_Stored data entries_.
━━━━━━

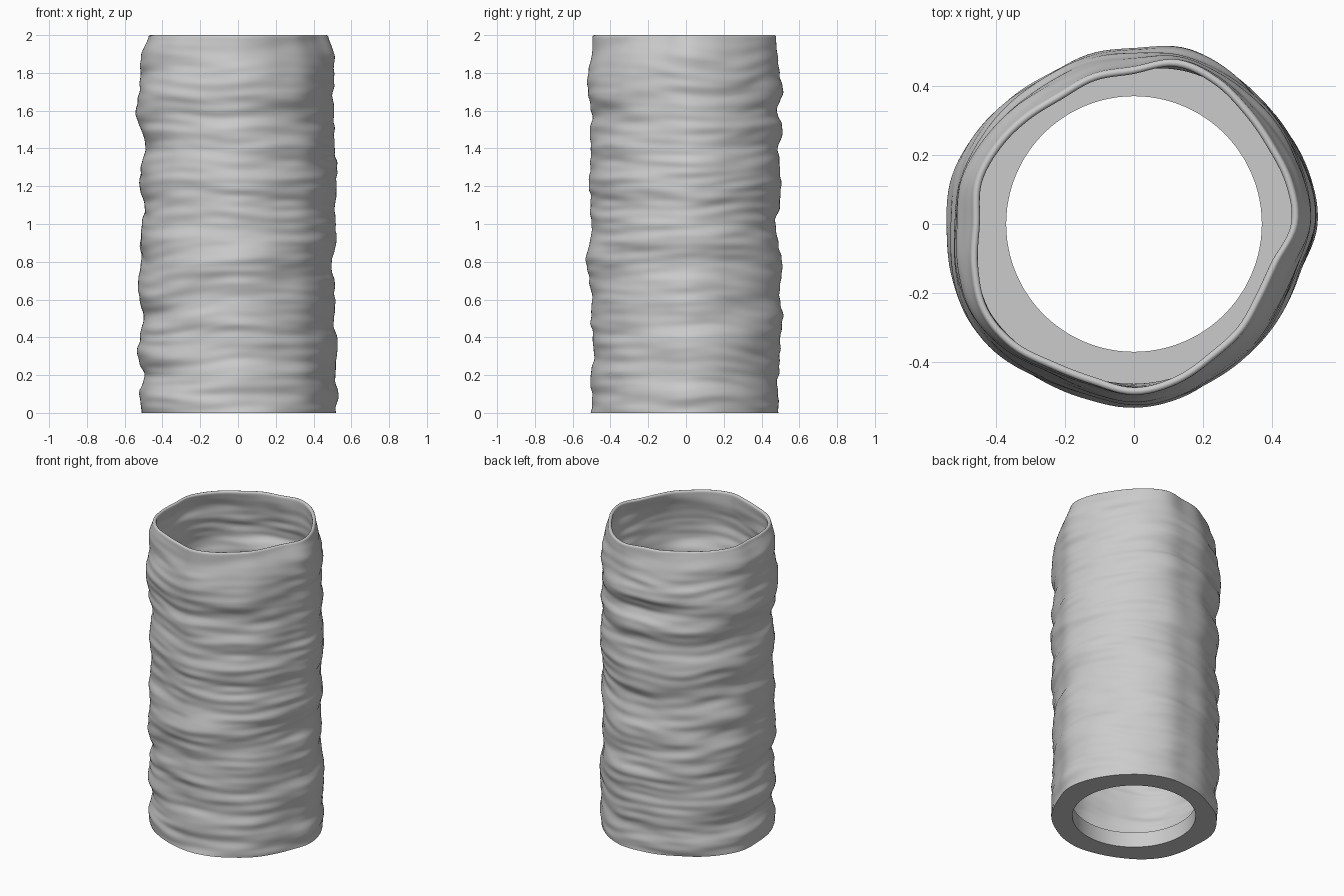
import bpy
import bmesh
from math import sin, cos, pi, tau, floor
from mathutils import Vector, noise

cube = bpy.data.objects.get("Cube")
if cube:
    bpy.data.objects.remove(cube, do_unlink=True)

HEIGHT = 2.0
SEGMENTS = 144
ROWS = 180
WALL = 0.022
BASE_THICKNESS = 0.1
HOLE_RADIUS = 0.37
MIN_RADIUS = 0.47

# Rim outline, anticlockwise from +x, in thousandths beyond the minimum radius
RIM = [5, 4, -5, 2, 20, 25, -13, -18, -32, -22, -7, 6,
       -5, 17, 41, 35, 12, 10, 26, 10, -15, -25, -42, -38]

# Swelling of each side from bottom to top, in the same unit
LEFT = [60, 65, 47, 58, 58, 36, 42, 45, 31, 55, 53, 35, 57, 58, 41, 43, 46, 41, 43, 40, 12]
RIGHT = [40, 50, 32, 58, 55, 36, 60, 65, 42, 52, 45, 31, 50, 50, 26, 50, 70, 60, 42, 45, 2]
BACK = [20, 20, 25, 30, 35, 45, 30, 30, 44, 30, 12, 28, 40, 30, 30, 48, 20, 50, 30, 14, 10]
FRONT = [40, 38, 38, 20, 20, 44, 35, 38, 60, 45, 35, 42, 45, 42, 40, 36, 36, 55, 45, 32, 35]


def sample(values, position, cyclic=False):
    """Smooth interpolation through evenly spaced values."""
    start = floor(position)
    t = position - start

    def pick(i):
        i = i % len(values) if cyclic else max(0, min(i, len(values) - 1))
        return values[i]

    a, b, c, d = (pick(start + k) for k in (-1, 0, 1, 2))
    slope_b, slope_c = (c - a) / 2, (d - b) / 2
    return (b + t * slope_b
            + t * t * (3 * (c - b) - 2 * slope_b - slope_c)
            + t * t * t * (2 * (b - c) + slope_b + slope_c))


def swelling(angle, z):
    """Blend the four side profiles around the sleeve."""
    x, y = cos(angle), sin(angle)
    position = z / HEIGHT * (len(LEFT) - 1)
    return (x * x * sample(LEFT if x > 0 else RIGHT, position)
            + y * y * sample(BACK if y > 0 else FRONT, position))


def crinkle(angle, z):
    """Thin, nearly horizontal folds that die out at the rim."""
    x, y = cos(angle), sin(angle)
    tilt = 0.05 * noise.noise(Vector((x, y, z)))
    broad = noise.noise(Vector((x * 1.5, y * 1.5, (z + tilt) * 8)))
    fine = noise.noise(Vector((x * 1.8, y * 1.8, (z + tilt) * 22 + 7)))
    fade = min(1.0, 0.15 + (HEIGHT - z) * 5)
    return fade * (0.013 * broad + 0.009 * fine)


def outer_radius(angle, z):
    rim = sample(RIM, angle / tau * len(RIM), cyclic=True)
    rim_share = 0.5 + 0.5 * max(0.0, 1 - (HEIGHT - z) / 0.2)
    bump = swelling(angle, z) + rim_share * (rim - swelling(angle, HEIGHT))
    return MIN_RADIUS + bump / 1000 + crinkle(angle, z)


def add_ring(bm, z, radius):
    """Ring of vertices whose radius is a function of the angle."""
    ring = []
    for i in range(SEGMENTS):
        angle = tau * i / SEGMENTS
        r = radius(angle)
        ring.append(bm.verts.new((r * cos(angle), r * sin(angle), z)))
    return ring


bm = bmesh.new()
rings = []

# Crinkled outside wall
lip = WALL / 2
for row in range(ROWS + 1):
    z = (HEIGHT - lip) * row / ROWS
    rings.append(add_ring(bm, z, lambda a: outer_radius(a, z)))

# Rounded lip
for step in range(1, 6):
    turn = pi * step / 6
    z = HEIGHT - lip + lip * sin(turn)
    inset = lip * (1 - cos(turn))
    rings.append(add_ring(bm, z, lambda a: outer_radius(a, HEIGHT - lip) - inset))

# Inside wall, following the folds down to the base
for row in range(ROWS, -1, -1):
    z = BASE_THICKNESS + (HEIGHT - lip - BASE_THICKNESS) * row / ROWS
    rings.append(add_ring(bm, z, lambda a: outer_radius(a, z) - WALL))

# Round opening through the base
for z in (BASE_THICKNESS, 0.0):
    rings.append(add_ring(bm, z, lambda a: HOLE_RADIUS))

# Skin the rings, closing the underside back to the outside wall
for k, lower in enumerate(rings):
    upper = rings[(k + 1) % len(rings)]
    for i in range(SEGMENTS):
        j = (i + 1) % SEGMENTS
        bm.faces.new((lower[i], lower[j], upper[j], upper[i]))
bmesh.ops.recalc_face_normals(bm, faces=bm.faces)

mesh = bpy.data.meshes.new("crinkled_sleeve")
bm.to_mesh(mesh)
bm.free()
sleeve = bpy.data.objects.new("crinkled_sleeve", mesh)
bpy.context.collection.objects.link(sleeve)

# Plain grey finish
grey = bpy.data.materials.new("plain_grey")
grey.use_nodes = True
colour = (0.6, 0.6, 0.6, 1.0)
grey.diffuse_color = colour
grey.node_tree.nodes["Principled BSDF"].inputs["Base Color"].default_value = colour
mesh.materials.append(grey)

# Smooth folds with crisp base edges
bpy.ops.object.select_all(action="DESELECT")
sleeve.select_set(True)
bpy.context.view_layer.objects.active = sleeve
bpy.ops.object.shade_smooth_by_angle(angle=pi / 3)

━━━━━━

_Exercise_. Find and copy each line of the data where "append" is present.

_Result of the task_.
        ring.append(bm.verts.new((r * cos(angle), r * sin(angle), z)))
    rings.append(add_ring(bm, z, lambda a: outer_radius(a, z)))
    rings.append(add_ring(bm, z, lambda a: outer_radius(a, HEIGHT - lip) - inset))
    rings.append(add_ring(bm, z, lambda a: outer_radius(a, z) - WALL))
    rings.append(add_ring(bm, z, lambda a: HOLE_RADIUS))
mesh.materials.append(grey)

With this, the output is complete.